● **Exercise brief**: Among the lines below, count those with "edge". Give only the number.

● **Record excerpts**:
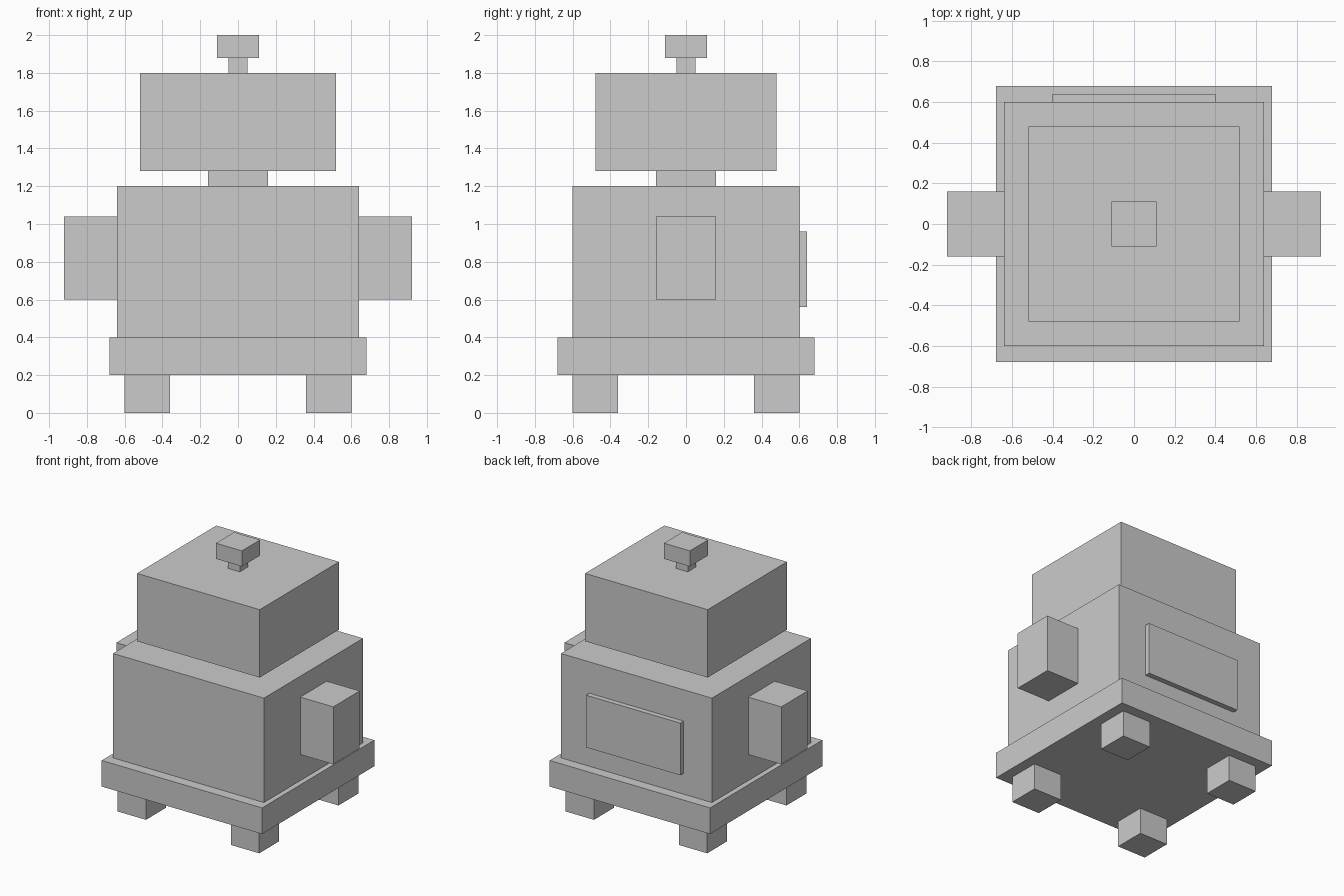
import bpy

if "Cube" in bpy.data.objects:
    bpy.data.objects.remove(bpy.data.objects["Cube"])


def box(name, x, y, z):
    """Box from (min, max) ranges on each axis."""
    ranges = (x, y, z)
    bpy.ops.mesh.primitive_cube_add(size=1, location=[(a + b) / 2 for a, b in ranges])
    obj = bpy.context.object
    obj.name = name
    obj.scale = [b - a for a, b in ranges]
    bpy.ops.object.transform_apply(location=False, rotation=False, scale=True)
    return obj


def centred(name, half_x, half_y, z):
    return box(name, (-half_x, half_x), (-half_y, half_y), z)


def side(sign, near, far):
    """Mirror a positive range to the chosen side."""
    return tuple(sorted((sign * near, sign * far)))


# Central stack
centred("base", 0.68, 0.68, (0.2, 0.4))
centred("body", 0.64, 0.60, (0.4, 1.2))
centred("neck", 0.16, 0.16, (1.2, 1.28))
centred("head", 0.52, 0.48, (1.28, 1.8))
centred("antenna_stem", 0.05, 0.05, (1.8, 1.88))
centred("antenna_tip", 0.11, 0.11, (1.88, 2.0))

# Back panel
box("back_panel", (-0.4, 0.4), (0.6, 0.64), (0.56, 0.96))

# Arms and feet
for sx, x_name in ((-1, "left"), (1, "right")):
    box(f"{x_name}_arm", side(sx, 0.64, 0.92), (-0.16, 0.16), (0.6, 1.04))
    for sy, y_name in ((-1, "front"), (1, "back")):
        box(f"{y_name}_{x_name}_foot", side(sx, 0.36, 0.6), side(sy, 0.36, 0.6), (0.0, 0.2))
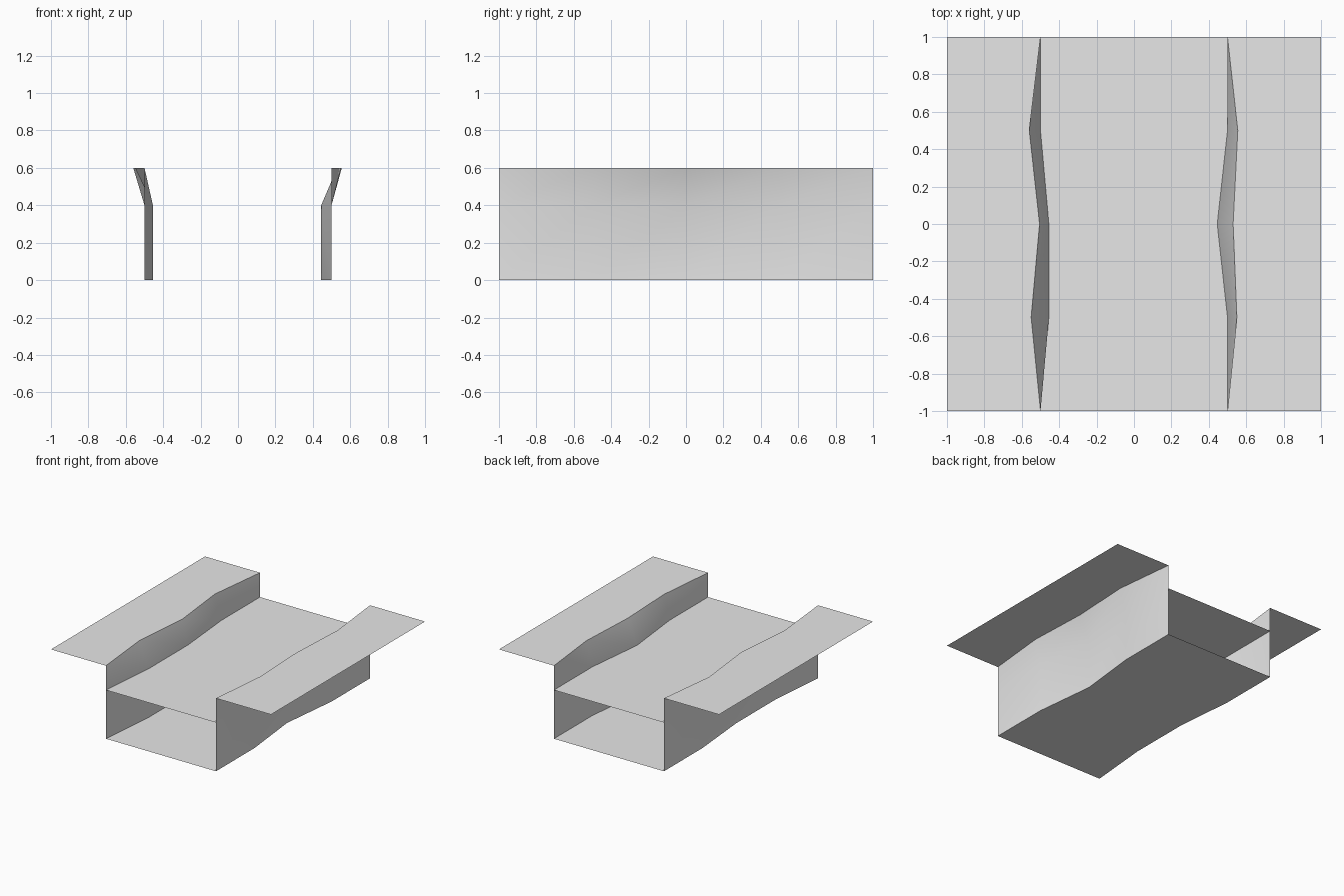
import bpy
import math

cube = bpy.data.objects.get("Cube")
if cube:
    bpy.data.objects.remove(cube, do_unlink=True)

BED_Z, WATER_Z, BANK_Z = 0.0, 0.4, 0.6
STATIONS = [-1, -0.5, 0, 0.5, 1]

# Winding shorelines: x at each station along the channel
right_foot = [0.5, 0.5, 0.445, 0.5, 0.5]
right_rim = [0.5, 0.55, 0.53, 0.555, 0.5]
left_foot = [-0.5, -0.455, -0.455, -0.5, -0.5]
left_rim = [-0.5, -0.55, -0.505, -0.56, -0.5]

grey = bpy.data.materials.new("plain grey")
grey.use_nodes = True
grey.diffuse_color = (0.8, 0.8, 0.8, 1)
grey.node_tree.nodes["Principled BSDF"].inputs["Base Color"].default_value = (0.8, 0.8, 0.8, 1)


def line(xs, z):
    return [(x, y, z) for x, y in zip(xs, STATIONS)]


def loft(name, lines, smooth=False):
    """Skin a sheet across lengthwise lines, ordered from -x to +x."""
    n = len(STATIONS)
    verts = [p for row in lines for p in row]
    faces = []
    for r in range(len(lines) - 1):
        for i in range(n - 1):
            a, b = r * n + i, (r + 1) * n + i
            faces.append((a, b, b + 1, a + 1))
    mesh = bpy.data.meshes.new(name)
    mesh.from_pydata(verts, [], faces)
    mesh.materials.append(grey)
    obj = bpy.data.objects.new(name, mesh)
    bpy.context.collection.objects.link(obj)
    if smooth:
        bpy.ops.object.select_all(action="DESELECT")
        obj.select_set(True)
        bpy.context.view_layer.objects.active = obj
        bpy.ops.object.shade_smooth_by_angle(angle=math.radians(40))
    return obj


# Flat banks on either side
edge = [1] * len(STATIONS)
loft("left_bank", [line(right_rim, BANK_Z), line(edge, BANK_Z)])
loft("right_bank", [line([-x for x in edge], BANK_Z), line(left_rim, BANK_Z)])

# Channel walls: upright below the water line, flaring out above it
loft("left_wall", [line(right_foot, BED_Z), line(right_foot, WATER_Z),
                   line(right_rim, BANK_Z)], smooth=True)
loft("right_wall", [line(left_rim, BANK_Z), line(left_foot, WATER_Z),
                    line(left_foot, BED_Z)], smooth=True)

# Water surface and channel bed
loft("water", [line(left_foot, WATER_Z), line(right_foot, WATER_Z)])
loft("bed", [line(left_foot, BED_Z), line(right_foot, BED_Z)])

● **Task solution**: 3